At a preliminary inquiry, the Crown is required to call some evidence upon which a properly instructed jury, acting reasonably, may return a verdict of guilt. This is an easy test for the Crown to meet in the vast majority of cases. Accordingly, it is relatively rare for someone who proceeds with a preliminary inquiry to be discharged with respect to all of the charges which he or she is facing. The real value in having a preliminary inquiry is not in the hope of being entirely discharged, thereby bringing the entire criminal proceedings to an end, but in being able to better prepare the case for trial. The defence lawyer will have an opportunity to cross-examine and test the evidence of the primary Crown witnesses. An experienced and skilled defence lawyer can discover the strengths and weaknesses of the Crown witnesses and commence building an effective defence strategy. A preliminary inquiry is especially valuable for the defence in cases involving young, infirm, unreliable or unsavory Crown witnesses.

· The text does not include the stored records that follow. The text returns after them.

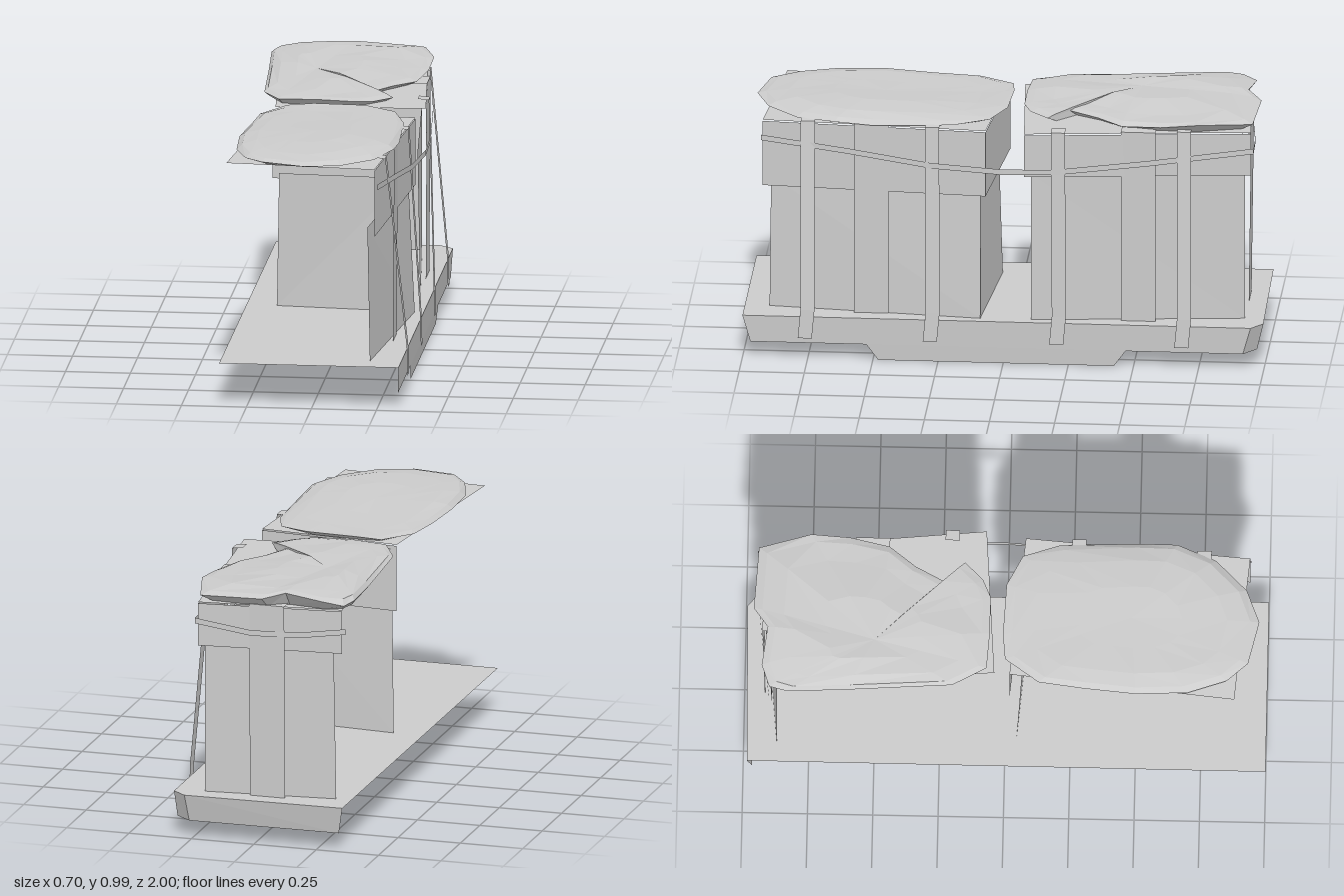
import * as THREE from 'three';

const material = new THREE.MeshStandardMaterial({ color: 0xcccccc, flatShading: true, side: THREE.DoubleSide });

// One mesh from a list of convex polygons, each a loop of [x, y, z] corners.
function sheet(name, polygons) {
  const pos = [];
  for (const p of polygons) {
    for (let i = 1; i < p.length - 1; i++) pos.push(...p[0], ...p[i], ...p[i + 1]);
  }
  const g = new THREE.BufferGeometry();
  g.setAttribute('position', new THREE.Float32BufferAttribute(pos, 3));
  g.computeVertexNormals();
  const mesh = new THREE.Mesh(g, material);
  mesh.name = name;
  return mesh;
}

// Quads joining two rows of points, upper row listed so the outside faces out.
function strip(upper, lower) {
  return upper.slice(1).map((u, i) => [upper[i], lower[i], lower[i + 1], u]);
}

// Flat ribbon along a path; w is the half-width vector.
function ribbon(name, path, w) {
  const shift = (s) => path.map((p) => p.map((v, i) => v + s * w[i]));
  return sheet(name, strip(shift(1), shift(-1)));
}

const at = (y, plan) => plan.map(([x, z]) => [x, y, z]);

// Crate with open front and left sides: tapered walls under a wider lid.
// Plans run front right, back right, back left (and front left for the lid).
function crate(name, lid, lidBottom, wallTop, topPlan, bottomPlan) {
  const group = new THREE.Group();
  group.name = name;
  group.add(sheet('crateWalls', strip(at(wallTop, topPlan), at(0.17, bottomPlan))));
  const walls = lid.slice(0, 3);
  group.add(sheet('crateLid', [
    at(0.93, lid),
    ...strip(at(0.925, walls), at(lidBottom, walls)),
  ]));
  return group;
}

// Lumpy cover: outline of [x, z, y], domed above and tucked in below.
function cover(name, [cx, cz], outline, height, bottom) {
  const ring = (s, lift) => outline.map(([x, z, y]) => {
    const px = cx + (x - cx) * s, pz = cz + (z - cz) * s;
    return [px, y + (height(px, pz) - y) * lift, pz];
  });
  const under = (s) => ring(s, 0).map(([x, , z]) => [x, bottom, z]);
  const rows = [ring(0.4, 1), ring(0.75, 0.85), ring(0.93, 0.5), ring(1, 0), under(0.9)];
  const close = (r) => [...r, r[0]];
  const polys = [];
  for (let i = 0; i < rows.length - 1; i++) polys.push(...strip(close(rows[i]), close(rows[i + 1])));
  const top = [cx, height(cx, cz), cz], low = [cx, bottom, cz];
  const inner = close(rows[0]), base = close(rows[4]);
  for (let i = 0; i < outline.length; i++) {
    polys.push([top, inner[i], inner[i + 1]], [low, base[i + 1], base[i]]);
  }
  return sheet(name, polys);
}

export function createModel() {
  const model = new THREE.Group();
  model.name = 'loadedPlatform';

  // Platform deck, skirts and the lowered middle of the side skirt
  const rim = [[0.335, 1], [0.335, -0.95], [0.28, -0.995], [-0.35, -0.985]];
  const hem = [[0.33, 0.97], [0.33, -0.92], [0.268, -0.97], [-0.33, -0.965]];
  model.add(sheet('deck', [at(0.17, [...rim, [-0.355, 1]])]));
  model.add(sheet('skirt', [
    ...strip(at(0.17, rim), at(0.063, hem)),
    [[0.33, 0.063, 0.525], [0.326, 0, 0.48], [0.326, 0, -0.425], [0.33, 0.063, -0.47]],
  ]));

  // Two crates, turned slightly in opposite directions
  model.add(crate('frontCrate',
    [[0.235, 0.93], [0.3, 0.07], [-0.255, 0.018], [-0.34, 0.88]], 0.665, 0.695,
    [[0.205, 0.9], [0.275, 0.09], [-0.225, 0.06]],
    [[0.215, 0.905], [0.3, 0.09], [-0.235, 0.045]]));
  model.add(crate('backCrate',
    [[0.325, -0.08], [0.24, -0.945], [-0.32, -0.89], [-0.25, -0.04]], 0.757, 0.757,
    [[0.29, -0.105], [0.22, -0.92], [-0.28, -0.87]],
    [[0.3, -0.105], [0.22, -0.92], [-0.29, -0.87]]));

  const lidX = (z) => (z > 0 ? 0.3 - (z - 0.07) * 0.0756 : 0.325 + (z + 0.08) * 0.098);

  // Wide bands hanging from the lids
  for (const z of [0.51, -0.515]) {
    const x = lidX(z);
    model.add(ribbon('wideBand',
      [[x - 0.1, 0.936, z], [x + 0.006, 0.936, z], [x + 0.002, 0.17, z]], [0, 0, -0.066]));
  }
  model.add(ribbon('backBand',
    [[-0.03, 0.936, -0.82], [-0.03, 0.936, -0.93], [-0.03, 0.155, -0.92]], [-0.07, 0, 0]));

  // Narrow straps tied down to the skirt
  for (const z of [0.755, 0.275, -0.21, -0.69]) {
    const x = lidX(z);
    model.add(ribbon('strap',
      [[x - 0.03, 0.942, z], [x + 0.012, 0.938, z], [0.343, 0.2, z - 0.005], [0.347, 0.087, z + 0.005]],
      [0, 0, -0.027]));
  }

  // Slack belt around the side and back of both crates
  model.add(ribbon('belt', [
    [0.247, 0.862, 0.935], [0.287, 0.83, 0.6], [0.312, 0.788, 0.28], [0.333, 0.776, 0],
    [0.33, 0.78, -0.2], [0.302, 0.815, -0.55], [0.25, 0.858, -0.955],
    [0.03, 0.825, -0.945], [-0.15, 0.825, -0.925], [-0.337, 0.848, -0.9],
  ], [0, 0.011, 0]));

  // Crumpled covers lying on the lids
  model.add(cover('frontCover', [-0.03, 0.48], [
    [-0.2, 0, 0.95], [-0.29, 0.13, 0.945], [-0.31, 0.3, 0.94], [-0.33, 0.5, 0.945],
    [-0.32, 0.7, 0.94], [-0.27, 0.85, 0.945], [-0.2, 0.93, 0.95], [-0.03, 0.97, 0.945],
    [0.1, 0.92, 0.94], [0.22, 0.8, 0.938], [0.28, 0.65, 0.945], [0.285, 0.5, 0.935],
    [0.27, 0.2, 0.94], [0.22, 0.06, 0.95], [0.1, 0, 0.957], [-0.1, -0.01, 0.957],
  ], (x, z) => 0.965 + 0.008 * Math.sin(5 * z - 1.6) + 0.004 * Math.sin(14 * x), 0.932));
  model.add(cover('backCover', [-0.14, -0.5], [
    [0.05, -0.06, 0.955], [-0.1, -0.06, 0.96], [-0.24, -0.07, 0.955], [-0.31, -0.2, 0.95],
    [-0.335, -0.6, 0.945], [-0.35, -0.83, 0.955], [-0.33, -0.9, 0.95], [-0.25, -0.93, 0.97],
    [-0.1, -0.91, 0.985], [-0.02, -0.965, 0.97], [0.23, -0.95, 0.96], [0.285, -0.75, 0.97],
    [0.28, -0.6, 0.955], [0.25, -0.45, 0.945], [0.17, -0.35, 0.95], [0.11, -0.24, 0.955],
    [0.19, -0.16, 0.95], [0.12, -0.09, 0.95],
  ], (x, z) => 0.98 - 0.032 * (z + 0.45) - 0.1 * (x + 0.15) ** 2 + 0.006 * Math.sin(25 * x + 9 * z), 0.928));

  return model;
}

Not Criminally Responsible (NCR) Applications

The Criminal Code of Canada provides that no person is criminally responsible for an act committed or an omission made while suffering from a mental disorder that rendered the person incapable of appreciating the nature and quality of the act or omission or of knowing that it is wrong. The question of whether the person knew that the act or omission was wrong involves a consideration of whether, in the circumstances, the person knew that the act or omission was "morally wrong" according to the moral standards of society.

I have extensive experience in pursuing Not Criminally Responsible (NCR) applications for clients. I have the experience, the research skills and the network of experts necessary to make a successful NCR defence on your behalf or on behalf of a loved one who suffers from mental health issues. A successful NCR application may mean the difference between spending as little as a year in a mental health facility or life in prison without eligibility for parole for 10 years or more.

Further information on Not Criminally Responsible (NCR) Applications is available here.

Representing Clients Through Legal Aid or a Rowbotham Order

Every person charged with a crime deserves a defence. Unfortunately, many accused people cannot afford legal counsel. If you or your loved one is in this predicament, you should consider applying for financial assistance through Legal Aid Ontario.

If you qualify for Legal Aid assistance, Legal Aid Ontario will issue a certificate that you can present to any defence lawyer who is on the criminal defence lawyer panel. I am on the panel and I often agree to represent Legal Aid clients. When you hire me as your lawyer, you will get the strongest possible defence. I pursue every possible legal option in an effort to win your acquittal or, with your permission, I try to have penalties reduced. I have been defending individuals accused of serious crimes since 1985. I am committed to protecting your rights and your freedom.

Rowbotham Applications

If you are unable to obtain assistance from Legal Aid Ontario, and you cannot defend yourself either because of the seriousness or the complexity of the charge you are facing, you may be a candidate for an application to the Superior Court of Justice for an order granting you state funded counsel to complete your defence.

Such an application is called a Rowbotham Application. If I review your case, and I arrive at the conclusion that you are a good candidate for a Rowbotham Order, I will proceed with your application free of cost, in other words, on a pro bono basis.

In very unique cases, even if your Rowbotham Application fails, I will complete your trial on a pro bono basis.

Further information on obtaining Legal Aid assistance or a Rowbotham Order to pay for your defence is available here.

Whether your case can be resolved through negotiations with the prosecution or must proceed to trial, you can rely on me to protect your rights.

Call Defence Lawyer Anthony De Marco for a Free Consultation

Contact my Toronto, Ontario, office today to discuss your murder, manslaughter or homicide case. I offer a free 30-minute consultation. For your convenience, I offer reasonable payment plans. I also accept Legal Aid in most cases. You can reach me by phone at (416) 651-2299 or toll free at 1-888-399-3164 or by e-mail.